- [Problem]:
Only one stretch of the data below is needed. Output the lines from the one with "return Matrix.Translation((x, y, 0))" up to and including the one with "(-w + t, w - t, v0, v1, z1", exactly as they stand.

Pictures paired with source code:
☆ ☆ ☆ ☆ ☆ ☆ ☆
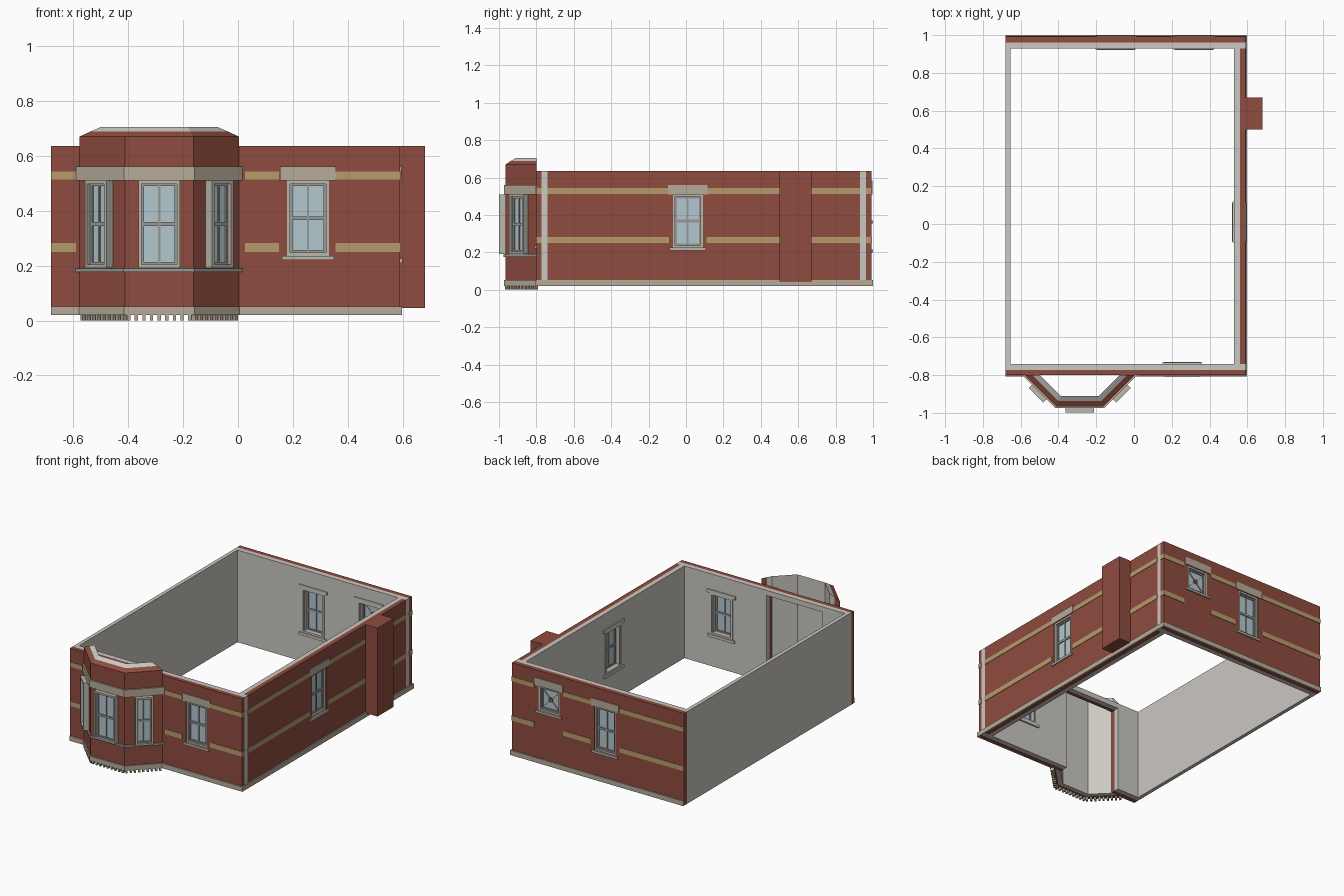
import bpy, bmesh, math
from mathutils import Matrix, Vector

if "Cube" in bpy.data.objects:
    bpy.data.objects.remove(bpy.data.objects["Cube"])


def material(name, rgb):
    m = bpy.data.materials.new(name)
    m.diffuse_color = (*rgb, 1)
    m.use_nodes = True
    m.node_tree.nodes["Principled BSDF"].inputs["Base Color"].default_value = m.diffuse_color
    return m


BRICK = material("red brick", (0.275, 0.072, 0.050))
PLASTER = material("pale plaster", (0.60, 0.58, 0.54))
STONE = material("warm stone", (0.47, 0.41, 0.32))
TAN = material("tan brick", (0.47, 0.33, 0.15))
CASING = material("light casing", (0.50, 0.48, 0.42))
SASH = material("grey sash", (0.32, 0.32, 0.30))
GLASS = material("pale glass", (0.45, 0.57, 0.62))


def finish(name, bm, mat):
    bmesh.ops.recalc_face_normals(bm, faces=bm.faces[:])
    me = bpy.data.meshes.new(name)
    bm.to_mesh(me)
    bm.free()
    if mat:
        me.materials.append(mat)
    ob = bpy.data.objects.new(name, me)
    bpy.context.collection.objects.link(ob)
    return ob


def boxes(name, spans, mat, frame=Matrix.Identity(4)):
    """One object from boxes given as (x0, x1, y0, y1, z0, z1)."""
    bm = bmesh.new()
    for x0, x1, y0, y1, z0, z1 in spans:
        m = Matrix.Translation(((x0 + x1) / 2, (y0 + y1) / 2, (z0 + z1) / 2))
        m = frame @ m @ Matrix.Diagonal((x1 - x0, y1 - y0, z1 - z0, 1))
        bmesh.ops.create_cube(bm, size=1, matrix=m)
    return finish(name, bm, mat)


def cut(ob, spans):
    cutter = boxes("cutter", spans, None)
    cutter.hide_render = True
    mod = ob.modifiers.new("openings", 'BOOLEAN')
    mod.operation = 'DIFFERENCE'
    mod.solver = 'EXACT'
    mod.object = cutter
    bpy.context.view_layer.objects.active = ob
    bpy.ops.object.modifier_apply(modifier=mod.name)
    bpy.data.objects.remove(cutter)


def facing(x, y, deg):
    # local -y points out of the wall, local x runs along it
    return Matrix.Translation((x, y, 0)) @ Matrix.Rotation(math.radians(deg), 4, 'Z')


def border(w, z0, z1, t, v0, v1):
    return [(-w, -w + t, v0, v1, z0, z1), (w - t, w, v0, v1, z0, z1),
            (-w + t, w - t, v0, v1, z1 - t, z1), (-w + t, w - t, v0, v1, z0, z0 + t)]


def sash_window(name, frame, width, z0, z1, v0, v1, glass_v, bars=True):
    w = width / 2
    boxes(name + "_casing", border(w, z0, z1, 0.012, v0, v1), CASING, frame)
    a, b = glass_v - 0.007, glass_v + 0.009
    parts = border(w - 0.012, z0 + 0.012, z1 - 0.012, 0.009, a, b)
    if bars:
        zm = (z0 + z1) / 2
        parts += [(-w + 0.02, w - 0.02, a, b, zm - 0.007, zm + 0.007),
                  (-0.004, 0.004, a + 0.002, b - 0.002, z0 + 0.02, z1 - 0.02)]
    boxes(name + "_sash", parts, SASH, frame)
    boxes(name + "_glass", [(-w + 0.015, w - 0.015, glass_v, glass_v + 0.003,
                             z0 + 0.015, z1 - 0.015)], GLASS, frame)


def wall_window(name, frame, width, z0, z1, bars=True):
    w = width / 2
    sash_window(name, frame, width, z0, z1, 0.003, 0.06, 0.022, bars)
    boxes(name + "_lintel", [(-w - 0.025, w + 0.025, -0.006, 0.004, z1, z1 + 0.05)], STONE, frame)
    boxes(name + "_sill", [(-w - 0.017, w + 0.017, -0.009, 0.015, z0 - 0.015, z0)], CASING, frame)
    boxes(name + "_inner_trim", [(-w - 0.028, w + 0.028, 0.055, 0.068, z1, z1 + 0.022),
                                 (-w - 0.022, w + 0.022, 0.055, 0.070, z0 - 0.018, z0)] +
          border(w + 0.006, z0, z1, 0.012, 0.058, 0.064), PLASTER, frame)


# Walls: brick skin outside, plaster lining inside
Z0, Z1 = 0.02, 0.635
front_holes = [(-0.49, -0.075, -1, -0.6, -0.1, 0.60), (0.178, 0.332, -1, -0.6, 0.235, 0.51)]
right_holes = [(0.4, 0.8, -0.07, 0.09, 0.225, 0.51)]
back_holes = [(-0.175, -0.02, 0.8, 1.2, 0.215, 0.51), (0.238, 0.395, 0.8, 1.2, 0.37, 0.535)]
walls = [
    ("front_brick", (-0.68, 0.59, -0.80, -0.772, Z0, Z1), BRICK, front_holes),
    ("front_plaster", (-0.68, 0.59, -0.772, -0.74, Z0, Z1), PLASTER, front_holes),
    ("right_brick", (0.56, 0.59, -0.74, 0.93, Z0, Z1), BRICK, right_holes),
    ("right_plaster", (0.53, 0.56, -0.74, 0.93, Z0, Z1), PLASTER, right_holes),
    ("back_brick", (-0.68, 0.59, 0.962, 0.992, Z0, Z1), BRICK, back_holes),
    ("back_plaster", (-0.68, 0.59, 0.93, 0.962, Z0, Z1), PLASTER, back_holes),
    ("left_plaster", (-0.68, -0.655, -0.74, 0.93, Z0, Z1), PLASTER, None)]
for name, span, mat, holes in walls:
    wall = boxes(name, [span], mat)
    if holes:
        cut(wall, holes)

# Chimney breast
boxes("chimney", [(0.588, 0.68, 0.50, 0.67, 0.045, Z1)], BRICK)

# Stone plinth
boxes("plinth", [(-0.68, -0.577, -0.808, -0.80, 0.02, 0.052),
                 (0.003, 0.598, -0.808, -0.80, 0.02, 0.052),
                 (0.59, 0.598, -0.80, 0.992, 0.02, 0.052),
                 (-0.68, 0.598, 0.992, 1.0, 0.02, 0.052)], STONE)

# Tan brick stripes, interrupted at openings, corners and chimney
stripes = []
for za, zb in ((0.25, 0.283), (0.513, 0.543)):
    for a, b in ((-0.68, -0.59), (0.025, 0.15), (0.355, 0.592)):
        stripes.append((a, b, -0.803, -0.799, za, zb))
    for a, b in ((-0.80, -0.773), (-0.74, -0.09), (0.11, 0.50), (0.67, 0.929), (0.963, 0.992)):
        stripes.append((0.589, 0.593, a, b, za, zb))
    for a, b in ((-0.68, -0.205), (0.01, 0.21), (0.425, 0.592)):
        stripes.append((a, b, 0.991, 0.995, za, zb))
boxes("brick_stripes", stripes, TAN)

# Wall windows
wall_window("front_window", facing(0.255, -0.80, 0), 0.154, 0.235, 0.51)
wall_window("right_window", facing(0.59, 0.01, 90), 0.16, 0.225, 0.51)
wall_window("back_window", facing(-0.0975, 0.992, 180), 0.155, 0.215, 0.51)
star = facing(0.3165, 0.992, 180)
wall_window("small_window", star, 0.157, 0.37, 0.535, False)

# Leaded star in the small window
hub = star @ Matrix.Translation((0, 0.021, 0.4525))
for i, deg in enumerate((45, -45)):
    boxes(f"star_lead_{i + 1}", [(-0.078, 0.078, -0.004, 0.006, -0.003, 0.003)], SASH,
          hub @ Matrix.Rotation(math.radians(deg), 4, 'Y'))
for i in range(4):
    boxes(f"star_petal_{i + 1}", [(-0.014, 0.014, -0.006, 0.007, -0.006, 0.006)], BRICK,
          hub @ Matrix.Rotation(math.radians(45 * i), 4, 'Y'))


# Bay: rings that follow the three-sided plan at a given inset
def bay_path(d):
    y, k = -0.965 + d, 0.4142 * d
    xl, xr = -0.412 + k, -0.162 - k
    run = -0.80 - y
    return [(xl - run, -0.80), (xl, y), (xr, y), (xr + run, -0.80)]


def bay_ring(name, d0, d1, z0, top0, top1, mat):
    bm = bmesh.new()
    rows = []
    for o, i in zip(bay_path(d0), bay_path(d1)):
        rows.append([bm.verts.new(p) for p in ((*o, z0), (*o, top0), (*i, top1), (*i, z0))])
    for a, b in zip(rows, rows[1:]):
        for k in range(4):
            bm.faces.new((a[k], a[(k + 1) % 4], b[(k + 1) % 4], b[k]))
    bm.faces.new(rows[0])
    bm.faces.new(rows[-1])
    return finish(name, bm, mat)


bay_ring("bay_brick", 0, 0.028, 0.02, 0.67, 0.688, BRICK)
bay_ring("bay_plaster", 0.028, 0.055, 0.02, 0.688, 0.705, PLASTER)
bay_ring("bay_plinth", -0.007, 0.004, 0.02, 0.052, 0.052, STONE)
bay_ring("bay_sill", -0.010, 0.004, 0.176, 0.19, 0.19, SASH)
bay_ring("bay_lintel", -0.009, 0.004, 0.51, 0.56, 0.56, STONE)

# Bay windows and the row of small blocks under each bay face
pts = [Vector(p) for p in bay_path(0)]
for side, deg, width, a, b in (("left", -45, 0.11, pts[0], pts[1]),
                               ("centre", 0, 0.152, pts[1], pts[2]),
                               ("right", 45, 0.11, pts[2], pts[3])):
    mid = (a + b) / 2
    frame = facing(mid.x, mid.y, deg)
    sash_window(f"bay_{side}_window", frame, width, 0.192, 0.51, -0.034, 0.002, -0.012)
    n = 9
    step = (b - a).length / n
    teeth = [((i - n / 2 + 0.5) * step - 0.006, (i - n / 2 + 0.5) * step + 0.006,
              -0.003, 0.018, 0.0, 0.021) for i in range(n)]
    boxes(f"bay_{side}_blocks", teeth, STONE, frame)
☆ ☆ ☆ ☆ ☆ ☆ ☆
- [Response to the task]:
    return Matrix.Translation((x, y, 0)) @ Matrix.Rotation(math.radians(deg), 4, 'Z')


def border(w, z0, z1, t, v0, v1):
    return [(-w, -w + t, v0, v1, z0, z1), (w - t, w, v0, v1, z0, z1),
            (-w + t, w - t, v0, v1, z1 - t, z1), (-w + t, w - t, v0, v1, z0, z0 + t)]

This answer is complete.